#### [STUDY MATERIAL]

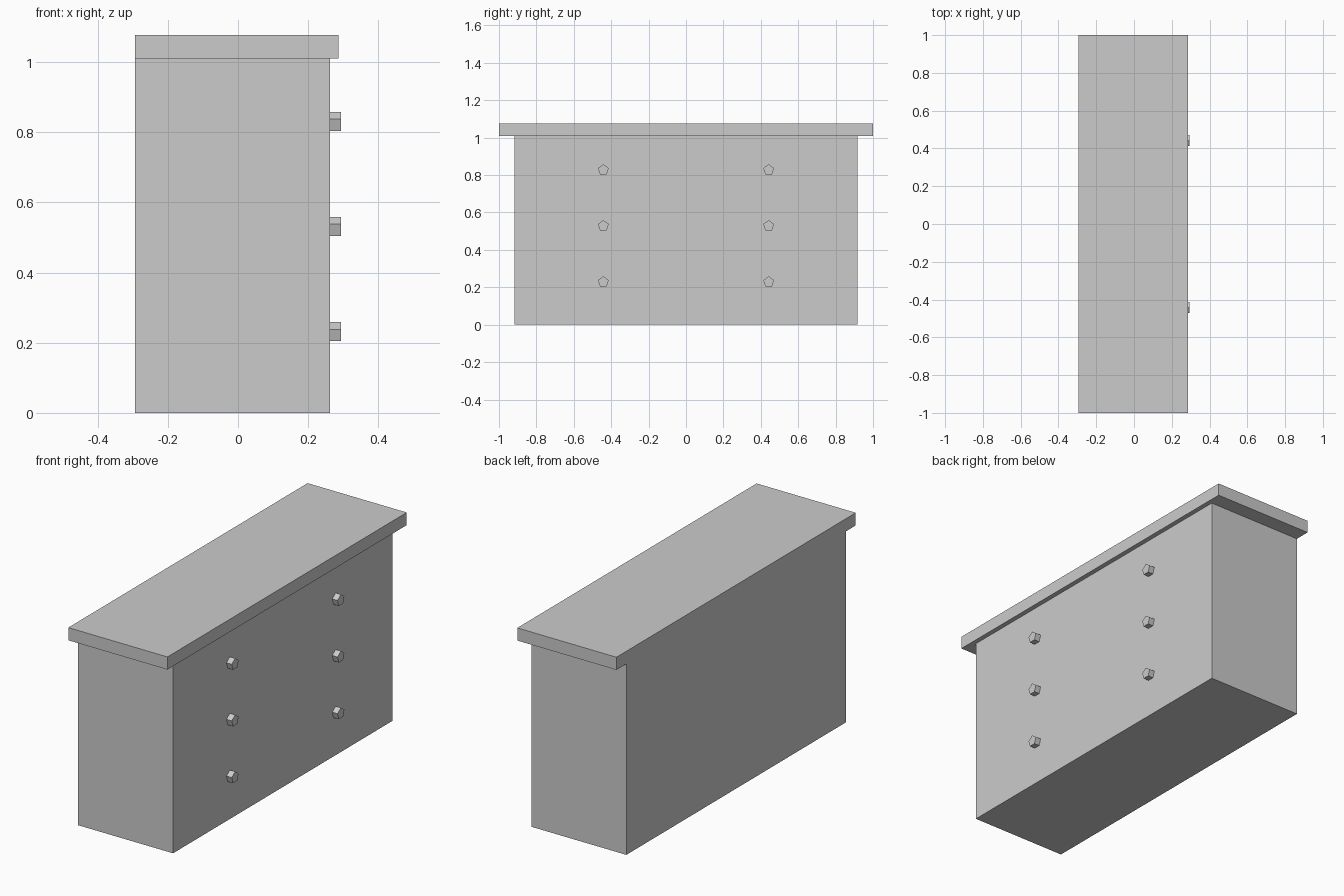
import bpy
from math import pi

if "Cube" in bpy.data.objects:
    bpy.data.objects.remove(bpy.data.objects["Cube"])


def box(name, lo, hi):
    size = [b - a for a, b in zip(lo, hi)]
    centre = [(a + b) / 2 for a, b in zip(lo, hi)]
    bpy.ops.mesh.primitive_cube_add(size=1, location=centre)
    ob = bpy.context.object
    ob.name = name
    ob.scale = size
    bpy.ops.object.transform_apply(location=False, rotation=False, scale=True)
    return ob


def knob(name, y, z):
    # five-sided prism along x, one corner pointing up
    bpy.ops.mesh.primitive_cylinder_add(vertices=5, radius=0.03, depth=0.031,
                                        location=(0.2775, y, z),
                                        rotation=(pi / 2, 0, pi / 2))
    bpy.context.object.name = name


# Cabinet body and overhanging top, flush at the back
box("cabinet_body", (-0.293, -0.917, 0), (0.262, 0.917, 1.01))
box("cabinet_top", (-0.293, -1, 1.01), (0.287, 1, 1.077))

# Two columns of three drawer knobs
for side, y in (("left", -0.442), ("right", 0.442)):
    for row, z in (("lower", 0.229), ("middle", 0.529), ("upper", 0.828)):
        knob(f"{row}_{side}_knob", y, z)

#### [WORK REQUIRED]
Look through the listing, and copy each line that contains the word "name".

#### [RESPONSE TO THIS EXERCISE]
def box(name, lo, hi):
    ob.name = name
def knob(name, y, z):
    bpy.context.object.name = name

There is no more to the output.